Range to reproduce from the entries below: the line with "screen = next(g", the line with "add_box(bm, x +", and every line in between. Give them exactly and give nothing else.

(Saved entries)

════════

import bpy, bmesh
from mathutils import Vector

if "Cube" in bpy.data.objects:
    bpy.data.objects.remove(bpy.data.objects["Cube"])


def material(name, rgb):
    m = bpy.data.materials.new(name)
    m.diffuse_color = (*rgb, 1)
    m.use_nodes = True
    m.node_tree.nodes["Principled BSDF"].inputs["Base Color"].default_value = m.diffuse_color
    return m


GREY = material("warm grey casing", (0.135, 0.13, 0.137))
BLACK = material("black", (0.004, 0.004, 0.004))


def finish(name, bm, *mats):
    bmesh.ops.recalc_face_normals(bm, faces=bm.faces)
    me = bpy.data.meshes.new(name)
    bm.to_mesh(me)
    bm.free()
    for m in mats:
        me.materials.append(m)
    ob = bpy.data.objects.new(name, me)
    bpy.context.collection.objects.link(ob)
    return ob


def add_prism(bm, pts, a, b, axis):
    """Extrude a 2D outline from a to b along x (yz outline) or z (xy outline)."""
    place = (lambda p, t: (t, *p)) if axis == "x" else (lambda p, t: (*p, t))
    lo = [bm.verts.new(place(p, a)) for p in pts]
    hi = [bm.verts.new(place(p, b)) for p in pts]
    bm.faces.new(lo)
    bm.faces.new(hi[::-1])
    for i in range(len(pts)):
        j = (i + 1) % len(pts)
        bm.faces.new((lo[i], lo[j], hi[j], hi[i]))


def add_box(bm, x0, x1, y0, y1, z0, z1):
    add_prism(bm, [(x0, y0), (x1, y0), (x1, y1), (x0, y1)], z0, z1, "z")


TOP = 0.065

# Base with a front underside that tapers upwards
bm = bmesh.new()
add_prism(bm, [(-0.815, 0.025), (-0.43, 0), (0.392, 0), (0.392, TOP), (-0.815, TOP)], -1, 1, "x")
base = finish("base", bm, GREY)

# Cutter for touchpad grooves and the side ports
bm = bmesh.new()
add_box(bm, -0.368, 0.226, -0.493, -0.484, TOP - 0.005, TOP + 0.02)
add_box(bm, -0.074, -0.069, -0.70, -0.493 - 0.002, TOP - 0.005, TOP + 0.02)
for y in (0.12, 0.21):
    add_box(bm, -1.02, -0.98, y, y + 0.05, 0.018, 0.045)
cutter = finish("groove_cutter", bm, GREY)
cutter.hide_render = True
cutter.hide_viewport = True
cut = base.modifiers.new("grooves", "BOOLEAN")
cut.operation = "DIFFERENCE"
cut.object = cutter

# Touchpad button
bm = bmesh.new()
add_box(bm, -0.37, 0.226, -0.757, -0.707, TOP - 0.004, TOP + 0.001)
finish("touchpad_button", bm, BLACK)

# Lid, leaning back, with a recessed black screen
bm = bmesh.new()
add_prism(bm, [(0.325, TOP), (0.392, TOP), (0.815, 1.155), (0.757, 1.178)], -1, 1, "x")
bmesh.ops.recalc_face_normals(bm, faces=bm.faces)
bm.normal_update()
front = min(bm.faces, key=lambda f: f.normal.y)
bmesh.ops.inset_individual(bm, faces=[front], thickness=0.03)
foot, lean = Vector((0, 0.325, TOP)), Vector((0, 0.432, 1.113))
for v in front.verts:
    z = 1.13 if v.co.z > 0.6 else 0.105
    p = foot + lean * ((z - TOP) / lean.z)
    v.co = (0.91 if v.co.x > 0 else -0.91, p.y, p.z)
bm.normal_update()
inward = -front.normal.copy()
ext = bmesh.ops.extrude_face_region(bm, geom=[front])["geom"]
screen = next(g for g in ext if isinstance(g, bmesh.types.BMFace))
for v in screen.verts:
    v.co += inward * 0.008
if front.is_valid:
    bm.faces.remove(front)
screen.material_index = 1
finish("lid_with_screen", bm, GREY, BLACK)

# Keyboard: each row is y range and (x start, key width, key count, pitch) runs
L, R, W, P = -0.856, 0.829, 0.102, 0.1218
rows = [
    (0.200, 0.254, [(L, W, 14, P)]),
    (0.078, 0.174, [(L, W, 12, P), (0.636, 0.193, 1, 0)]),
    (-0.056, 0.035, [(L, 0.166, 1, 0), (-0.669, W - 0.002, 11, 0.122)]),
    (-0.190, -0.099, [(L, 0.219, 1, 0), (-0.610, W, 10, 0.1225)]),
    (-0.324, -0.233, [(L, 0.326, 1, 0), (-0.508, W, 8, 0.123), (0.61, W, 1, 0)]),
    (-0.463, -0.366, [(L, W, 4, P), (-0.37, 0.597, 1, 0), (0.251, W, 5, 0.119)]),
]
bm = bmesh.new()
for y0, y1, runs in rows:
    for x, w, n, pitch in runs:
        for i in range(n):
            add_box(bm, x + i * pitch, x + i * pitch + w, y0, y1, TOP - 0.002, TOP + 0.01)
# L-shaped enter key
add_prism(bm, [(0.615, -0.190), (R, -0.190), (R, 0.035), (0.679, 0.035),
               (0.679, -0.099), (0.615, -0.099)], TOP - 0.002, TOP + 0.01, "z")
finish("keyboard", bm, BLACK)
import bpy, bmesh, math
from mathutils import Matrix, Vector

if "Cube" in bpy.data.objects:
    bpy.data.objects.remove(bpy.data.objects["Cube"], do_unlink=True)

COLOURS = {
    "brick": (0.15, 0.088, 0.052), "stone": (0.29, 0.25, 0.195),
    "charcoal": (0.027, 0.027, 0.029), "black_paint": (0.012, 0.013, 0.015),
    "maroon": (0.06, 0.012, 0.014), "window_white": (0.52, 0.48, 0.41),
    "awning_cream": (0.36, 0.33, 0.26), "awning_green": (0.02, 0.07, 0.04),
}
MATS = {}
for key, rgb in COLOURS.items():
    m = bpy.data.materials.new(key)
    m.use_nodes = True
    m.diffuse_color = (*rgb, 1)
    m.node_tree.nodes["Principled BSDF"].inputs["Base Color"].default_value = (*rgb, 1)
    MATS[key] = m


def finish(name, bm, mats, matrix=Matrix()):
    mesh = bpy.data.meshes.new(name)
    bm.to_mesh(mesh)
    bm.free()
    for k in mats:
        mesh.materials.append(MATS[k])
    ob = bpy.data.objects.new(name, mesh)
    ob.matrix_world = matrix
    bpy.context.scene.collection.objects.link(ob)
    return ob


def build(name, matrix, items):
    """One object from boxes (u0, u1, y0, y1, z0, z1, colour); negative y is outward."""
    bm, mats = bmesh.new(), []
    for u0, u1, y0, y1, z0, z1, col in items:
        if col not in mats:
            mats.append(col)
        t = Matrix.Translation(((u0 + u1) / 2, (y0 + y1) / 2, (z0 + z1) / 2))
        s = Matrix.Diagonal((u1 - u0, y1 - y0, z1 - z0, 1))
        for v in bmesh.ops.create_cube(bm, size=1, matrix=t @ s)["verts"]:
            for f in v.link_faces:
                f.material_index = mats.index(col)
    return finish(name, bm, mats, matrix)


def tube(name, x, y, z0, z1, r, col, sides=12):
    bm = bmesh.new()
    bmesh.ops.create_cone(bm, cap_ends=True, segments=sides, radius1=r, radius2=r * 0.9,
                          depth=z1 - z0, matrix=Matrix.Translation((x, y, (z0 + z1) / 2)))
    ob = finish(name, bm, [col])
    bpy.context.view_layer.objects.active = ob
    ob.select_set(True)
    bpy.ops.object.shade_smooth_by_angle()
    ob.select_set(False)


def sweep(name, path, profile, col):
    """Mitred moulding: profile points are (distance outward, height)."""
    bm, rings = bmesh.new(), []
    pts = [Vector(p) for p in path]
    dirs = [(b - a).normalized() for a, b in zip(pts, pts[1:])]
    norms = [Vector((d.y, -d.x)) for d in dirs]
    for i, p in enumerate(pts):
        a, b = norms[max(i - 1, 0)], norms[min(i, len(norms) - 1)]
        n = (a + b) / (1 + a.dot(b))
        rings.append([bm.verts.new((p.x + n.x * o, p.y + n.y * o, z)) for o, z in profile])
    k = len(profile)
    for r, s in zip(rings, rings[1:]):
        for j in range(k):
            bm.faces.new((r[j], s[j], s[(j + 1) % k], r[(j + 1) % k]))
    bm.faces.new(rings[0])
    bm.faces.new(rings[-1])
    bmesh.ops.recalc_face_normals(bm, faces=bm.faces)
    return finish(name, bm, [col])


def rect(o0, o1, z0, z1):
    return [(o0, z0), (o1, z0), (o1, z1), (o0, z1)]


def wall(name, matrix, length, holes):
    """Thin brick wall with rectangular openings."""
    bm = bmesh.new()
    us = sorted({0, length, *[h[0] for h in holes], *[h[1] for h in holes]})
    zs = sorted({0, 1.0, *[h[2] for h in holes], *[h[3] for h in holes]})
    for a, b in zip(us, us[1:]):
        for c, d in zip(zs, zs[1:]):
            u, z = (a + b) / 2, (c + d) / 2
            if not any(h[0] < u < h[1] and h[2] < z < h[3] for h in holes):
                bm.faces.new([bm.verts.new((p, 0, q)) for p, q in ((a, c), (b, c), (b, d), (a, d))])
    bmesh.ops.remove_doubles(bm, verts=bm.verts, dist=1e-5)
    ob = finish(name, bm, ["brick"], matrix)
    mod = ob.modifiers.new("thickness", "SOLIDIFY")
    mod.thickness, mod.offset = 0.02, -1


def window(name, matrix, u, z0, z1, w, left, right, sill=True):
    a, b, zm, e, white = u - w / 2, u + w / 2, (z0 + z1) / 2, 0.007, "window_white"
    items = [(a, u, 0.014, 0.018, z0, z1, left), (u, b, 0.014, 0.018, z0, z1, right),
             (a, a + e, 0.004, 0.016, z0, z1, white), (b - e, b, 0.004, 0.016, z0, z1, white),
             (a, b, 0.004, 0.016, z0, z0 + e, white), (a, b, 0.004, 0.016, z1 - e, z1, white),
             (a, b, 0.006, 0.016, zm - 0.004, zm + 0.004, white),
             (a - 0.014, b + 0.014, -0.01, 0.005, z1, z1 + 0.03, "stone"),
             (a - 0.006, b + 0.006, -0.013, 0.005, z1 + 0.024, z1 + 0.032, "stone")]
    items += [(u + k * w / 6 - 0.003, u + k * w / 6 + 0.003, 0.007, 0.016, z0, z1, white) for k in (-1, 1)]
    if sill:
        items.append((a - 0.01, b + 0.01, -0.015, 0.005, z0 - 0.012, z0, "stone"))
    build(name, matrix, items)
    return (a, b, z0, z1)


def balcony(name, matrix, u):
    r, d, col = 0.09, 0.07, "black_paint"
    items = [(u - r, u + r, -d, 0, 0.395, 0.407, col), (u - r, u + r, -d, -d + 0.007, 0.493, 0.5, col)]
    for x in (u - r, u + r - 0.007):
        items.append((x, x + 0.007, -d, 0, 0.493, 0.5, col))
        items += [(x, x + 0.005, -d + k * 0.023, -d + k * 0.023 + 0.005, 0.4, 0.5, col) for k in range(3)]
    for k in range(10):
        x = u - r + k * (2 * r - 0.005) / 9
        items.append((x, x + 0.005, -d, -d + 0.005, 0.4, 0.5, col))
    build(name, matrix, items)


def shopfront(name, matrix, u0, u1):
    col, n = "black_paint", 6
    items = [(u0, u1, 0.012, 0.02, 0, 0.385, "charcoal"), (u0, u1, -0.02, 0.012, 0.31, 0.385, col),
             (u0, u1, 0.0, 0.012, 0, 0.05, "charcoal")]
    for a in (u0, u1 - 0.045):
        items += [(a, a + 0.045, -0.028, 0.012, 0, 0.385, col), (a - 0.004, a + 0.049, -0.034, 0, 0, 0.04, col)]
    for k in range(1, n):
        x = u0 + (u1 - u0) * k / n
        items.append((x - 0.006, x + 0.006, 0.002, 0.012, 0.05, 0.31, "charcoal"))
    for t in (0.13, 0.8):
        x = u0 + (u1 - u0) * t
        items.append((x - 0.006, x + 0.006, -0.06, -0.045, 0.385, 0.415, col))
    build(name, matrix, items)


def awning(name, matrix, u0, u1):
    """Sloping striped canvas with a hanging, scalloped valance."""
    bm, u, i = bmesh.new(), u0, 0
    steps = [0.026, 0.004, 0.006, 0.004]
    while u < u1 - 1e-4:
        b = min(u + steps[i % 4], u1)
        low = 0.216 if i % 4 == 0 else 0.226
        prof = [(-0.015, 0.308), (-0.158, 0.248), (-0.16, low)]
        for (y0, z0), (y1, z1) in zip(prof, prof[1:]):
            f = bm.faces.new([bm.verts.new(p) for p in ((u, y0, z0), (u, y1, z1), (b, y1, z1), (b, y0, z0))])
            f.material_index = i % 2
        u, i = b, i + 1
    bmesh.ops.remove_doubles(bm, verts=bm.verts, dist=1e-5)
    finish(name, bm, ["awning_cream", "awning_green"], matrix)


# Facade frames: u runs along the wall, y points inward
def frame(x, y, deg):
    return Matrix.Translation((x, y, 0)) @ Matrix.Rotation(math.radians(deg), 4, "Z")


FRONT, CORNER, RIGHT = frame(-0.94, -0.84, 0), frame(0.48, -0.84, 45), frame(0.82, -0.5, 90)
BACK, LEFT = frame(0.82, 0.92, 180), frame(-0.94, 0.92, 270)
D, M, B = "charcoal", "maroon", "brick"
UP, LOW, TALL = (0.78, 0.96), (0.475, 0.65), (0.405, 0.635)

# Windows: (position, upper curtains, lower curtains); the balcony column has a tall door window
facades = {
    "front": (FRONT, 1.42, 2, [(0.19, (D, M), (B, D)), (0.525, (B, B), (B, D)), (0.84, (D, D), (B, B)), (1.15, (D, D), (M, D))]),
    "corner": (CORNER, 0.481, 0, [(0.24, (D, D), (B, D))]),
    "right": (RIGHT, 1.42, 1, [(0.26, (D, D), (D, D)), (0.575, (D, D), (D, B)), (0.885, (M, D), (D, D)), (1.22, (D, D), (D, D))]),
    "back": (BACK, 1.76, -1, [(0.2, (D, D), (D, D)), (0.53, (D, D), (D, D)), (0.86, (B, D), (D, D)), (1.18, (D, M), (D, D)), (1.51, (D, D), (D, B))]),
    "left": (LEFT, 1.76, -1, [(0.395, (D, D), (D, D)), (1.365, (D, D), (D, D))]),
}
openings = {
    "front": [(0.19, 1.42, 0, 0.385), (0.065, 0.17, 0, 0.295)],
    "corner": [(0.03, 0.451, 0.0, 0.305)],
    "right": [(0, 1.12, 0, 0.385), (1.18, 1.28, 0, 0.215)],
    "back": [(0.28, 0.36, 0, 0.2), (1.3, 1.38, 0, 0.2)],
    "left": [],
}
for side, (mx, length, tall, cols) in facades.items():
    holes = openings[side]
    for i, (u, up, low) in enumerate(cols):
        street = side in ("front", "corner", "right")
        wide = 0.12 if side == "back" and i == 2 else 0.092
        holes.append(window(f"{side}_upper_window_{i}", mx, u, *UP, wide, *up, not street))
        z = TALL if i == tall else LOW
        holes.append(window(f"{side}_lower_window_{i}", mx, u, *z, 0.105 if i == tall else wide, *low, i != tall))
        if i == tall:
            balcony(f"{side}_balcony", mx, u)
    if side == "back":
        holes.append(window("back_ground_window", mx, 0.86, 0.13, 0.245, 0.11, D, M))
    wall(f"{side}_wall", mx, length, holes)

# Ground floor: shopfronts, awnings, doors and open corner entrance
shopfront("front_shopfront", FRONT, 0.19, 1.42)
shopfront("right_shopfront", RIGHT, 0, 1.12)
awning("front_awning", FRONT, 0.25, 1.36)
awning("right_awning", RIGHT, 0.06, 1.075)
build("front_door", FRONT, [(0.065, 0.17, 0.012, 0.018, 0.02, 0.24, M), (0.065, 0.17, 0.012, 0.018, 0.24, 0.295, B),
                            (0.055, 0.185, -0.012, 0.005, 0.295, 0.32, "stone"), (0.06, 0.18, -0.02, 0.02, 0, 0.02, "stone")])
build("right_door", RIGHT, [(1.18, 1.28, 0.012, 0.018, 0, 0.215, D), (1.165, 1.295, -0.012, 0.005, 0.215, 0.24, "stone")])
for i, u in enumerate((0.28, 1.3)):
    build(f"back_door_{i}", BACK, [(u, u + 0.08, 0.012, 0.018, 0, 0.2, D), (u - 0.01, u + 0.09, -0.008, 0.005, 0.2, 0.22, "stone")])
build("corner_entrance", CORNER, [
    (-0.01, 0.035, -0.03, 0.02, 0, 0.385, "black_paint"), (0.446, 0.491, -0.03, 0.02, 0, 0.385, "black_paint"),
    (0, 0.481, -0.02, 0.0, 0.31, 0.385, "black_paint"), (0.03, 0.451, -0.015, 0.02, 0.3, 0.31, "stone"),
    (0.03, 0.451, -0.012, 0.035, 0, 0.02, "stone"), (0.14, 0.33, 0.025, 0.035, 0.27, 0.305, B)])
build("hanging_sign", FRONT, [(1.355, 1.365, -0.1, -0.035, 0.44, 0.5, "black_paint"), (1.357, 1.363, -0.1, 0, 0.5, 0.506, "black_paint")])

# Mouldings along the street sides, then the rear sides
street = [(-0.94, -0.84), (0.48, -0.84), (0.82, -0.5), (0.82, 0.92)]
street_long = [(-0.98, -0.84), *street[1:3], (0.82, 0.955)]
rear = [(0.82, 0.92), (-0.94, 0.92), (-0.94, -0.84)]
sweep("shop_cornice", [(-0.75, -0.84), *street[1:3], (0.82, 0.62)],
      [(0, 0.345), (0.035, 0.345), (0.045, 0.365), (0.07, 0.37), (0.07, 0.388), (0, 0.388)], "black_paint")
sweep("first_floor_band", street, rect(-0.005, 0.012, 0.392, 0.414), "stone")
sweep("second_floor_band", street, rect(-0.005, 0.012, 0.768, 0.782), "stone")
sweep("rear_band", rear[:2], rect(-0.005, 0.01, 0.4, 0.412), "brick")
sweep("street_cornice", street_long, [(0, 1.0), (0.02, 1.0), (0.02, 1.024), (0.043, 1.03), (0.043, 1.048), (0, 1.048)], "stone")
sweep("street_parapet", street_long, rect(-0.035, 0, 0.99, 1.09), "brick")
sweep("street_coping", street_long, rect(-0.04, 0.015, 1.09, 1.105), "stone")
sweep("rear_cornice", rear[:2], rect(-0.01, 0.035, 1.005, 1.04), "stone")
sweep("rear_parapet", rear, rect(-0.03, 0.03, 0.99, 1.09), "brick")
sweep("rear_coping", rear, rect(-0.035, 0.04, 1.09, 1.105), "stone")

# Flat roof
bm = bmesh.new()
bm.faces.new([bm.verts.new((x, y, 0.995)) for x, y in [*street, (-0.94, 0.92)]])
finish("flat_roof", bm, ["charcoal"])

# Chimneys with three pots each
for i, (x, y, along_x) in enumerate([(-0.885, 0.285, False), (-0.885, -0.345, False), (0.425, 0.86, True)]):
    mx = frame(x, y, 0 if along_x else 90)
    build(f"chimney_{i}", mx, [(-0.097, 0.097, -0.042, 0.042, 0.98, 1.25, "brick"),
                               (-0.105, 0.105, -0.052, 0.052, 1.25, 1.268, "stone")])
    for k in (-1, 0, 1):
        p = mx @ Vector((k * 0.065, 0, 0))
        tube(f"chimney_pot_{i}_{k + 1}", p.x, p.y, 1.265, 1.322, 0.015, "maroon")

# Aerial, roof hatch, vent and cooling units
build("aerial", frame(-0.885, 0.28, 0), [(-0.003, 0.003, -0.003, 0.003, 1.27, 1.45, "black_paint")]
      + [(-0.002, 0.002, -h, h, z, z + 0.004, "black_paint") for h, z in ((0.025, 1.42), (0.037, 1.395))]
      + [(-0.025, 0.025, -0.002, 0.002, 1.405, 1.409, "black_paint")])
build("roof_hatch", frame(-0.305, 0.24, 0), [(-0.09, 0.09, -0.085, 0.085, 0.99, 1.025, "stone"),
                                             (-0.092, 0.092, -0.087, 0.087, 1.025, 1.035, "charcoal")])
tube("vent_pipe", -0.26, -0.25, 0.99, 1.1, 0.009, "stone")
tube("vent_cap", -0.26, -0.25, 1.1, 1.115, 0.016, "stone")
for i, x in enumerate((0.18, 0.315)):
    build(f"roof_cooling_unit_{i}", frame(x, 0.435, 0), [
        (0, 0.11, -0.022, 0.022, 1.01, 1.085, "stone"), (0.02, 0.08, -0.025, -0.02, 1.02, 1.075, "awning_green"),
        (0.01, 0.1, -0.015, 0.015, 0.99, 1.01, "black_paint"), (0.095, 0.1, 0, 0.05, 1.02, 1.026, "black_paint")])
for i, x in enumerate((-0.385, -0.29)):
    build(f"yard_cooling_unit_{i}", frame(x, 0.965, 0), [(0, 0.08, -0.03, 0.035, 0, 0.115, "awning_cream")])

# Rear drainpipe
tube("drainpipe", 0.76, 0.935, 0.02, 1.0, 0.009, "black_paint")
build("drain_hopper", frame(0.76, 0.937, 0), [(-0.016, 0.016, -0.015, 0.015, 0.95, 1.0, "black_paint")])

════════

## Answer box
screen = next(g for g in ext if isinstance(g, bmesh.types.BMFace))
for v in screen.verts:
    v.co += inward * 0.008
if front.is_valid:
    bm.faces.remove(front)
screen.material_index = 1
finish("lid_with_screen", bm, GREY, BLACK)

# Keyboard: each row is y range and (x start, key width, key count, pitch) runs
L, R, W, P = -0.856, 0.829, 0.102, 0.1218
rows = [
    (0.200, 0.254, [(L, W, 14, P)]),
    (0.078, 0.174, [(L, W, 12, P), (0.636, 0.193, 1, 0)]),
    (-0.056, 0.035, [(L, 0.166, 1, 0), (-0.669, W - 0.002, 11, 0.122)]),
    (-0.190, -0.099, [(L, 0.219, 1, 0), (-0.610, W, 10, 0.1225)]),
    (-0.324, -0.233, [(L, 0.326, 1, 0), (-0.508, W, 8, 0.123), (0.61, W, 1, 0)]),
    (-0.463, -0.366, [(L, W, 4, P), (-0.37, 0.597, 1, 0), (0.251, W, 5, 0.119)]),
]
bm = bmesh.new()
for y0, y1, runs in rows:
    for x, w, n, pitch in runs:
        for i in range(n):
            add_box(bm, x + i * pitch, x + i * pitch + w, y0, y1, TOP - 0.002, TOP + 0.01)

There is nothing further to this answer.